### Assignment
Only the pictures should be dropped; every line of the data must come back exactly as written.

### Available records
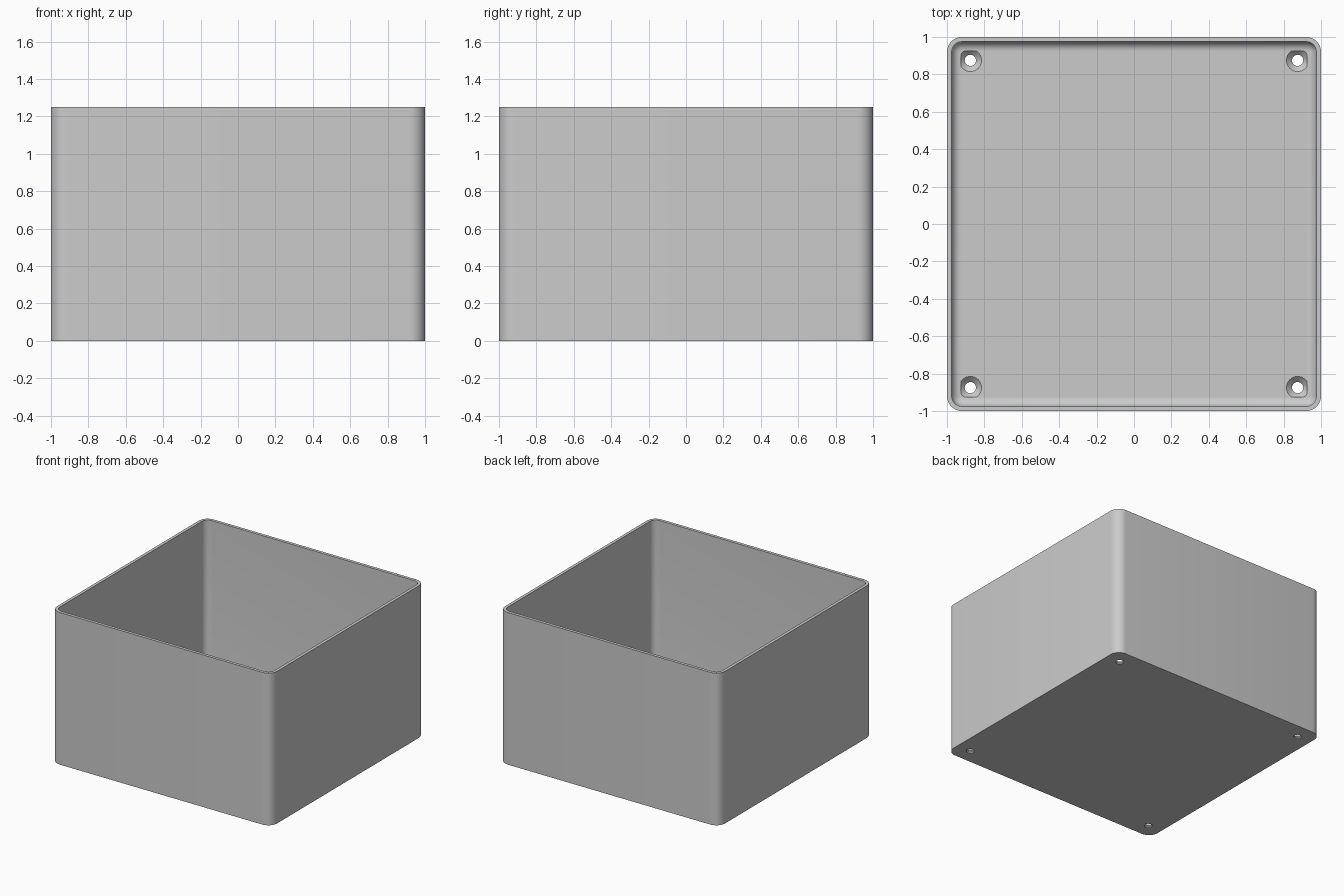
import bpy
import bmesh
from math import sin, cos, pi, radians

if "Cube" in bpy.data.objects:
    bpy.data.objects.remove(bpy.data.objects["Cube"])

HEIGHT, WALL, FLOOR = 1.25, 0.025, 0.04
CORNER, FILLET = 0.08, 0.05
HOLE_AT, HOLE_R, SINK_R = 0.875, 0.03, 0.06

grey = bpy.data.materials.new("plain grey")
grey.use_nodes = True
colour = (0.6, 0.6, 0.6, 1)
grey.diffuse_color = colour
grey.node_tree.nodes["Principled BSDF"].inputs["Base Color"].default_value = colour

bm = bmesh.new()


def make_ring(points, z):
    return [bm.verts.new((x, y, z)) for x, y in points]


def rounded_square(inset, z, steps=8):
    """Closed ring of vertices, inset from the outer wall."""
    half, r = 1 - inset, max(CORNER - inset, 0.004)
    points = []
    for quarter, (sx, sy) in enumerate([(1, 1), (-1, 1), (-1, -1), (1, -1)]):
        for i in range(steps + 1):
            a = (quarter + i / steps) * pi / 2
            points.append((sx * (half - r) + r * cos(a), sy * (half - r) + r * sin(a)))
    return make_ring(points, z)


def circle(cx, cy, r, z, sides=32):
    angles = [2 * pi * i / sides for i in range(sides)]
    return make_ring([(cx + r * cos(a), cy + r * sin(a)) for a in angles], z)


def loft(rings):
    for a, b in zip(rings, rings[1:]):
        for i in range(len(a)):
            j = (i + 1) % len(a)
            bm.faces.new((a[i], a[j], b[j], b[i]))


def fill(rings):
    """Flat sheet bounded by the first ring, with the others as holes."""
    edges = [bm.edges.get((r[i - 1], r[i])) for r in rings for i in range(len(r))]
    bmesh.ops.triangle_fill(bm, edges=edges, use_beauty=True, normal=(0, 0, 1))


# Outer wall, rim, inner wall and the rounded edge around the floor
shell = [rounded_square(0, 0), rounded_square(0, HEIGHT), rounded_square(WALL, HEIGHT)]
for i in range(9):
    a = i / 8 * pi / 2
    shell.append(rounded_square(WALL + FILLET * (1 - cos(a)), FLOOR + FILLET * (1 - sin(a))))
loft(shell)

# Countersunk screw holes in the corners
floor_rings, base_rings = [shell[-1]], [shell[0]]
for sx in (-1, 1):
    for sy in (-1, 1):
        x, y = sx * HOLE_AT, sy * HOLE_AT
        hole = [circle(x, y, SINK_R, FLOOR), circle(x, y, HOLE_R, FLOOR - 0.03), circle(x, y, HOLE_R, 0)]
        loft(hole)
        floor_rings.append(hole[0])
        base_rings.append(hole[-1])

# Floor and underside
fill(floor_rings)
fill(base_rings)
bmesh.ops.recalc_face_normals(bm, faces=bm.faces)

mesh = bpy.data.meshes.new("open_box")
bm.to_mesh(mesh)
bm.free()
mesh.materials.append(grey)
box = bpy.data.objects.new("open_box", mesh)
bpy.context.collection.objects.link(box)
bpy.context.view_layer.objects.active = box
box.select_set(True)
bpy.ops.object.shade_smooth_by_angle(angle=radians(30))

### Final answer
import bpy
import bmesh
from math import sin, cos, pi, radians

if "Cube" in bpy.data.objects:
    bpy.data.objects.remove(bpy.data.objects["Cube"])

HEIGHT, WALL, FLOOR = 1.25, 0.025, 0.04
CORNER, FILLET = 0.08, 0.05
HOLE_AT, HOLE_R, SINK_R = 0.875, 0.03, 0.06

grey = bpy.data.materials.new("plain grey")
grey.use_nodes = True
colour = (0.6, 0.6, 0.6, 1)
grey.diffuse_color = colour
grey.node_tree.nodes["Principled BSDF"].inputs["Base Color"].default_value = colour

bm = bmesh.new()


def make_ring(points, z):
    return [bm.verts.new((x, y, z)) for x, y in points]


def rounded_square(inset, z, steps=8):
    """Closed ring of vertices, inset from the outer wall."""
    half, r = 1 - inset, max(CORNER - inset, 0.004)
    points = []
    for quarter, (sx, sy) in enumerate([(1, 1), (-1, 1), (-1, -1), (1, -1)]):
        for i in range(steps + 1):
            a = (quarter + i / steps) * pi / 2
            points.append((sx * (half - r) + r * cos(a), sy * (half - r) + r * sin(a)))
    return make_ring(points, z)


def circle(cx, cy, r, z, sides=32):
    angles = [2 * pi * i / sides for i in range(sides)]
    return make_ring([(cx + r * cos(a), cy + r * sin(a)) for a in angles], z)


def loft(rings):
    for a, b in zip(rings, rings[1:]):
        for i in range(len(a)):
            j = (i + 1) % len(a)
            bm.faces.new((a[i], a[j], b[j], b[i]))


def fill(rings):
    """Flat sheet bounded by the first ring, with the others as holes."""
    edges = [bm.edges.get((r[i - 1], r[i])) for r in rings for i in range(len(r))]
    bmesh.ops.triangle_fill(bm, edges=edges, use_beauty=True, normal=(0, 0, 1))


# Outer wall, rim, inner wall and the rounded edge around the floor
shell = [rounded_square(0, 0), rounded_square(0, HEIGHT), rounded_square(WALL, HEIGHT)]
for i in range(9):
    a = i / 8 * pi / 2
    shell.append(rounded_square(WALL + FILLET * (1 - cos(a)), FLOOR + FILLET * (1 - sin(a))))
loft(shell)

# Countersunk screw holes in the corners
floor_rings, base_rings = [shell[-1]], [shell[0]]
for sx in (-1, 1):
    for sy in (-1, 1):
        x, y = sx * HOLE_AT, sy * HOLE_AT
        hole = [circle(x, y, SINK_R, FLOOR), circle(x, y, HOLE_R, FLOOR - 0.03), circle(x, y, HOLE_R, 0)]
        loft(hole)
        floor_rings.append(hole[0])
        base_rings.append(hole[-1])

# Floor and underside
fill(floor_rings)
fill(base_rings)
bmesh.ops.recalc_face_normals(bm, faces=bm.faces)

mesh = bpy.data.meshes.new("open_box")
bm.to_mesh(mesh)
bm.free()
mesh.materials.append(grey)
box = bpy.data.objects.new("open_box", mesh)
bpy.context.collection.objects.link(box)
bpy.context.view_layer.objects.active = box
box.select_set(True)
bpy.ops.object.shade_smooth_by_angle(angle=radians(30))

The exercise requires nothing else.